EXERCISE OBJECTIVE - Output every line of the entries from the line containing "angle=math.tau, steps=SEG)" through the last, exactly, with no other content.

DATA FOR ANALYSIS Block Start

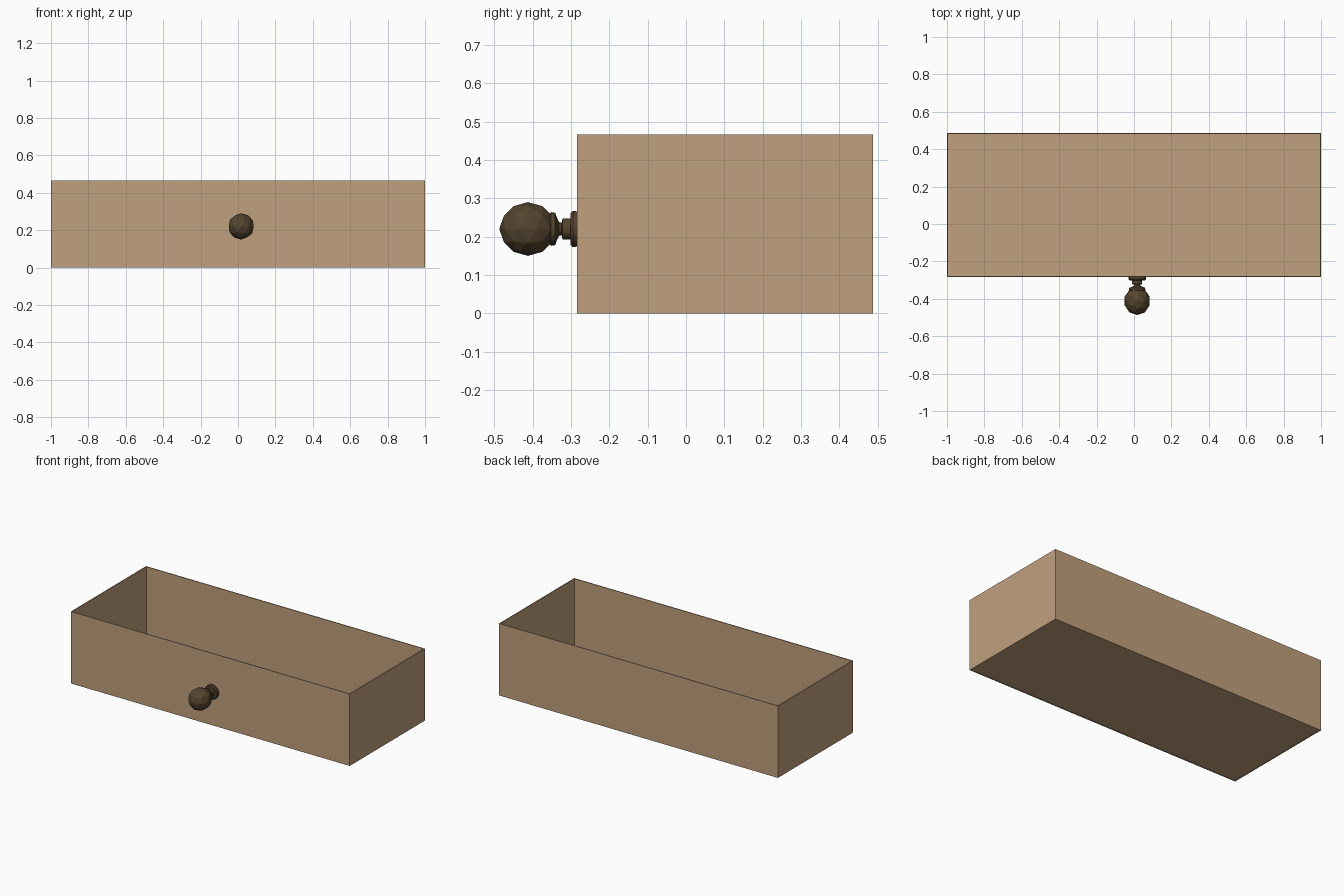
import bpy, bmesh, math
from mathutils import Matrix

if "Cube" in bpy.data.objects:
    bpy.data.objects.remove(bpy.data.objects["Cube"])


def material(name, rgb):
    m = bpy.data.materials.new(name)
    m.diffuse_color = (*rgb, 1)
    m.use_nodes = True
    m.node_tree.nodes["Principled BSDF"].inputs["Base Color"].default_value = m.diffuse_color
    return m


wood = material("light wood", (0.53, 0.35, 0.205))
dark = material("dark wood", (0.09, 0.058, 0.028))


def finish(name, bm, mat):
    bmesh.ops.recalc_face_normals(bm, faces=bm.faces)
    me = bpy.data.meshes.new(name)
    bm.to_mesh(me)
    bm.free()
    me.materials.append(mat)
    ob = bpy.data.objects.new(name, me)
    bpy.context.collection.objects.link(ob)
    return ob


def box(name, lo, hi):
    bm = bmesh.new()
    size = [b - a for a, b in zip(lo, hi)]
    mid = [(a + b) / 2 for a, b in zip(lo, hi)]
    bmesh.ops.create_cube(bm, size=1, matrix=Matrix.Translation(mid) @ Matrix.Diagonal((*size, 1)))
    return finish(name, bm, wood)


# Drawer box: thin walls and floor
Y0, Y1, H, T = -0.284, 0.487, 0.466, 0.006
box("floor_panel", (-1 + T, Y0 + T, 0.002), (1 - T, Y1 - T, 0.01))
box("front_panel", (-1, Y0, 0), (1, Y0 + T, H))
box("back_panel", (-1, Y1 - T, 0), (1, Y1, H))
box("left_side", (-1, Y0 + T, 0), (-1 + T, Y1 - T, H))
box("right_side", (1 - T, Y0 + T, 0), (1, Y1 - T, H))

# Knob stem: turned profile of (y, radius) around the knob axis
KX, KZ, SEG = 0.017, 0.22, 16
profile = [(Y0, 0.0), (Y0, 0.046), (-0.295, 0.047), (-0.301, 0.041),
           (-0.301, 0.027), (-0.322, 0.027), (-0.324, 0.016), (-0.331, 0.018),
           (-0.338, 0.033), (-0.341, 0.042), (-0.352, 0.044), (-0.360, 0.036), (-0.360, 0.0)]
bm = bmesh.new()
verts = [bm.verts.new((KX + r, y, KZ)) for y, r in profile]
edges = [bm.edges.new(p) for p in zip(verts, verts[1:])]
bmesh.ops.spin(bm, geom=verts + edges, cent=(KX, 0, KZ), axis=(0, 1, 0),
               angle=math.tau, steps=SEG)
bmesh.ops.remove_doubles(bm, verts=bm.verts, dist=1e-5)
finish("knob_stem", bm, dark)

# Faceted knob ball
bm = bmesh.new()
bmesh.ops.create_icosphere(bm, subdivisions=2, radius=0.07,
                           matrix=Matrix.Translation((KX, -0.412, KZ)) @ Matrix.Diagonal((1, 1.07, 1, 1)))
finish("knob_ball", bm, dark)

DATA FOR ANALYSIS Block End

RESULT BELOW -
               angle=math.tau, steps=SEG)
bmesh.ops.remove_doubles(bm, verts=bm.verts, dist=1e-5)
finish("knob_stem", bm, dark)

# Faceted knob ball
bm = bmesh.new()
bmesh.ops.create_icosphere(bm, subdivisions=2, radius=0.07,
                           matrix=Matrix.Translation((KX, -0.412, KZ)) @ Matrix.Diagonal((1, 1.07, 1, 1)))
finish("knob_ball", bm, dark)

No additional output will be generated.